Despite decades of attempts to develop effective cancer treatment vaccines, they have mostly failed at producing potent antitumour immune responses.
The study authors say that is because these vaccines have generally been made with tumour antigens that are too similar to antigens on normal cells: as a result, the body generates a weaker immune response to avoid harming normal cells, a process called immune tolerance.
By contrast, the neoantigen vaccine is custom-made for each patient using antigens produced by mutations unique to the patient’s cancer and only present on cancer cells, thus bypassing the natural immune tolerance process.
To create the vaccine, samples of a patient’s tumour and normal DNA from the patient’s blood underwent whole-exome sequencing to reveal mutations present only in the tumour’s genetic program.
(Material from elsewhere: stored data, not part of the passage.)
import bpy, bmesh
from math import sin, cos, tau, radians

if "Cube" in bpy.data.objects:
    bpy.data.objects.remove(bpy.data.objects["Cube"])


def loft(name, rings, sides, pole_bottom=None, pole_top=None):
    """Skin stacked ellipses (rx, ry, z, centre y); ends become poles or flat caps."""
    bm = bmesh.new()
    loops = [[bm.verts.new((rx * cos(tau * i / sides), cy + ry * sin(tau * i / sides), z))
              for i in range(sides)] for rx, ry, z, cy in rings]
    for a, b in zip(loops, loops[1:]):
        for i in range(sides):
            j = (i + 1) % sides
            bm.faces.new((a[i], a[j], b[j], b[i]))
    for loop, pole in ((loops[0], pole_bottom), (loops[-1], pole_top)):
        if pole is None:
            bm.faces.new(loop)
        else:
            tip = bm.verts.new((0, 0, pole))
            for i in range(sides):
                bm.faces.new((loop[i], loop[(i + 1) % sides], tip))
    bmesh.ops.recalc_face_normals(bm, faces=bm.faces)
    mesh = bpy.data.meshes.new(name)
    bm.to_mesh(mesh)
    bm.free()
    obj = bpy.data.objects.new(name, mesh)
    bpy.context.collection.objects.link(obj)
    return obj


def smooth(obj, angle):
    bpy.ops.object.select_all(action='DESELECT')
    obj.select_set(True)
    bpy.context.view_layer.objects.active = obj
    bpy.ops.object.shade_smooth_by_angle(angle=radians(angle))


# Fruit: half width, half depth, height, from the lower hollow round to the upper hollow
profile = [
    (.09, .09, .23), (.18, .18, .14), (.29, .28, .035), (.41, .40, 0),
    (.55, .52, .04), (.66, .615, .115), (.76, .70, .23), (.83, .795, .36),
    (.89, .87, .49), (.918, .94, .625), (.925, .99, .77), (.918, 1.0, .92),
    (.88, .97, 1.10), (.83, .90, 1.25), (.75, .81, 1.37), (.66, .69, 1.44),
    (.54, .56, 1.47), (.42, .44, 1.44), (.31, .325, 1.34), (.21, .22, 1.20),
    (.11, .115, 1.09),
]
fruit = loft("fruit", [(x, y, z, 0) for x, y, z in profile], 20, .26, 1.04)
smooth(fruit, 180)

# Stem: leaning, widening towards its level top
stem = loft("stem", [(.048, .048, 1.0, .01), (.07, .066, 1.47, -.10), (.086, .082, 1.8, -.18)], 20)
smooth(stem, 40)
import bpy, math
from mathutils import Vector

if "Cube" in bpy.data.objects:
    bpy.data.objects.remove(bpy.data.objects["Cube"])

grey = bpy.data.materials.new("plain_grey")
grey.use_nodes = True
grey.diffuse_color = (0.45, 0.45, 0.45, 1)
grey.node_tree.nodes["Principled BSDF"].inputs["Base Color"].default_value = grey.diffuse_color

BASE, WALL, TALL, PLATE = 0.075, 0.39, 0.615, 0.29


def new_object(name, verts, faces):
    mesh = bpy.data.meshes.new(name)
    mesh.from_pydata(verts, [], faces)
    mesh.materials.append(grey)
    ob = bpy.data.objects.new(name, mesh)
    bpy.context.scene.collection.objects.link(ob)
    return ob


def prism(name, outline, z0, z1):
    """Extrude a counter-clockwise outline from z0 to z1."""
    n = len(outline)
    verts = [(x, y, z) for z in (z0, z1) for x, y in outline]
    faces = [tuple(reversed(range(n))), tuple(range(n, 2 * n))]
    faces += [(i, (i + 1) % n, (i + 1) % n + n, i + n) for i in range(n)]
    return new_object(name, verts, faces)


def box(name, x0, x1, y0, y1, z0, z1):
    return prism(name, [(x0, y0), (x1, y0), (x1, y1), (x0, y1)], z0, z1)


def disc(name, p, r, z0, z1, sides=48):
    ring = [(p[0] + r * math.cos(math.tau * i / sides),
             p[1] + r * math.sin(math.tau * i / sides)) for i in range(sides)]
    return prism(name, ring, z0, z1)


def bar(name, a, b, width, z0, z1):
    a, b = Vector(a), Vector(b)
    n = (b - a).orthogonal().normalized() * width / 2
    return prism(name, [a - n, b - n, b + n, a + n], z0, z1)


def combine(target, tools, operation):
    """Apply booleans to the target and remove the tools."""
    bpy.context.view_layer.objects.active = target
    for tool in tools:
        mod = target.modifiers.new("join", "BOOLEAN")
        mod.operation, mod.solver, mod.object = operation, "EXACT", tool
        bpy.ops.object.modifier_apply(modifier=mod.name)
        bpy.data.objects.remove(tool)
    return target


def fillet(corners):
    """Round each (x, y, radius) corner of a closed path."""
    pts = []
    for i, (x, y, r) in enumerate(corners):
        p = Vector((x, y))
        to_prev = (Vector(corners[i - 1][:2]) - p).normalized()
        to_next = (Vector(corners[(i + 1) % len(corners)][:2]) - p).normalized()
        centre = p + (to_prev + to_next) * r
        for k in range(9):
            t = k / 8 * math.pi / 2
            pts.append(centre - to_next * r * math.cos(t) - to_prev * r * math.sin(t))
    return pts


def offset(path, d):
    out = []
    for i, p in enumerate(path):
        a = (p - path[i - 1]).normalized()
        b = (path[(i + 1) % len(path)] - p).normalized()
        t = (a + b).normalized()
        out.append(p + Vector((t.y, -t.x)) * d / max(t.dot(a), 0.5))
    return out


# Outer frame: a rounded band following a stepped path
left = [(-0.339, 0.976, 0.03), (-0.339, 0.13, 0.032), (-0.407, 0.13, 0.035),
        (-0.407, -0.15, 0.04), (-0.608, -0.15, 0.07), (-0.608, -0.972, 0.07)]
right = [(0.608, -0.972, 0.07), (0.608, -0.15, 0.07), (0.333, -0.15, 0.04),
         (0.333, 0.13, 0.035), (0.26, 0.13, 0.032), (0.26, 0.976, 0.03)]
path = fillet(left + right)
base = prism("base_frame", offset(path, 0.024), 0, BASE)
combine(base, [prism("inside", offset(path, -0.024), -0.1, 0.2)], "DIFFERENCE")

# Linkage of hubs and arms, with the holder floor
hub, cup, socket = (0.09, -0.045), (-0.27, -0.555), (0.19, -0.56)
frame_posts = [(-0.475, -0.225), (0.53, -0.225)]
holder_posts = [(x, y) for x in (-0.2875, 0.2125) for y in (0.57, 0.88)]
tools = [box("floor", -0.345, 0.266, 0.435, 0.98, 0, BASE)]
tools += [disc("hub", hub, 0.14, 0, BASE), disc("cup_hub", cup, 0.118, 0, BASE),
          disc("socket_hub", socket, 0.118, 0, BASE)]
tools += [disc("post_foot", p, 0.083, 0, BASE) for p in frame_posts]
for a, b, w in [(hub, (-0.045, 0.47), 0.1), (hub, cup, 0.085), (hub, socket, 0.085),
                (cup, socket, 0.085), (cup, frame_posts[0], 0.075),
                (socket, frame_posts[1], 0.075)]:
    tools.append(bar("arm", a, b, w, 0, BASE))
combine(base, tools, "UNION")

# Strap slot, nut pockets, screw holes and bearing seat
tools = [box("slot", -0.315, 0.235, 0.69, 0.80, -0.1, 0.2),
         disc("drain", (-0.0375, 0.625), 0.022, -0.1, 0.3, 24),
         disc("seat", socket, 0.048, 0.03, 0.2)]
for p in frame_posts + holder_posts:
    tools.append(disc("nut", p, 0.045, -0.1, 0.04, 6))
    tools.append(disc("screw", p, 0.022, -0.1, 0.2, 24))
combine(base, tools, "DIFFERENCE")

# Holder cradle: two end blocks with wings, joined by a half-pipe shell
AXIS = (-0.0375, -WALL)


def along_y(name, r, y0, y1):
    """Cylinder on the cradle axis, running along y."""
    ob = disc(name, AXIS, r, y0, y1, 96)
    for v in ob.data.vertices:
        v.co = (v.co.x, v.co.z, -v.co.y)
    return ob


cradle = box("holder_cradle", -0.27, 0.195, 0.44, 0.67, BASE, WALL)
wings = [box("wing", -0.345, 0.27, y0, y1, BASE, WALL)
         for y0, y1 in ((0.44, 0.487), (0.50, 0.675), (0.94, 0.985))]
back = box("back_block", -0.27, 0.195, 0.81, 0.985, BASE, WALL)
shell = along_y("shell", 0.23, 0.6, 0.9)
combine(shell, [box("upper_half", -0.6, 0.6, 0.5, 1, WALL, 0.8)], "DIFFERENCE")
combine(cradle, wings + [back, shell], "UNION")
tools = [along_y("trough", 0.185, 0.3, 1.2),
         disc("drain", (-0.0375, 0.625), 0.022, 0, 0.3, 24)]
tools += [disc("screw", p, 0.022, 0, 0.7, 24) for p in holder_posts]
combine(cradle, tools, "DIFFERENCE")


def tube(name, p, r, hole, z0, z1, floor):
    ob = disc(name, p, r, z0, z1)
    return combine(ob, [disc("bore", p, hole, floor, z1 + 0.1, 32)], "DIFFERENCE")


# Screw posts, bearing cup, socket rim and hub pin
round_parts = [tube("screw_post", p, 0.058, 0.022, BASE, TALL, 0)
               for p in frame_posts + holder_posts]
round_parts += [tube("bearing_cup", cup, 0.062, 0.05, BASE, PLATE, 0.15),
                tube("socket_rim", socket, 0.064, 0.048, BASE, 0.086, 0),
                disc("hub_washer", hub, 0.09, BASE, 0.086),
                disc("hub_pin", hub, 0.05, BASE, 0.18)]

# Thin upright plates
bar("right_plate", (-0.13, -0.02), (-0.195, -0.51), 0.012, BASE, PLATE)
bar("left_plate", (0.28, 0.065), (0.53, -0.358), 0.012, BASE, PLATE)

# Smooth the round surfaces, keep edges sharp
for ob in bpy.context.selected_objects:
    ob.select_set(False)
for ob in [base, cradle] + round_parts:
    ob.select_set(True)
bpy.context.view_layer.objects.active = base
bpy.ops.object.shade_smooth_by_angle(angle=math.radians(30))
Because some mutations are present in the DNA but the gene is not made into RNA and protein, the researchers used RNA sequencing to identify mutations that caused the production of a mutated RNA, which is then normally translated into a protein.
Since T cells can only recognise neoantigens that are “presented” to them by HLA molecules of the immune system, a key step in making the vaccine is using computer algorithms to predict which neoantigen peptides will bind strongly to the HLA molecules for recognition by T cells.
Algorithms, such as NetMHC, have been developed in recent years, making it feasible to select HLA-binding neoantigen peptides for the vaccine.
Applying this tool to the six patients’ tumour samples yielded dozens of unique neoantigens for each patient’s personal vaccine.
Finally, the selected neoantigen peptides were synthesised and mixed with an adjuvant – a biochemical substance that helps to jump-start the immune response.
The vaccine was then injected under the skin of the patient, with five priming doses followed by two booster doses of the vaccine.
The vaccine was aimed at generating responses to the neoantigens from T cells of two kinds – CD8 killer cells and CD4 helper cells.
When the team monitored the vaccine’s effects on the immune system in each patient, they found that both T cell types had indeed been activated by the vaccine and could recognise the neoantigens bound to HLA molecules.
Most importantly, many of the T cells were able to recognise the tumour cells directly, demonstrating that the vaccine had triggered a tumour-specific immune response that could target the patient’s tumour.
“Future neoantigen vaccine trials will recruit more patients with advanced disease to test the efficacy of the vaccine, take advantage of improved methods for predicting antigen presentation to boost the number of effective neoantigens and test for synergy with checkpoint blockade and other immunotherapeutics,” the scientists said. “If successful in subsequent trials, a personal vaccine has the potential to be applied to any cancer that harbours sufficient numbers of neoantigens for vaccination.”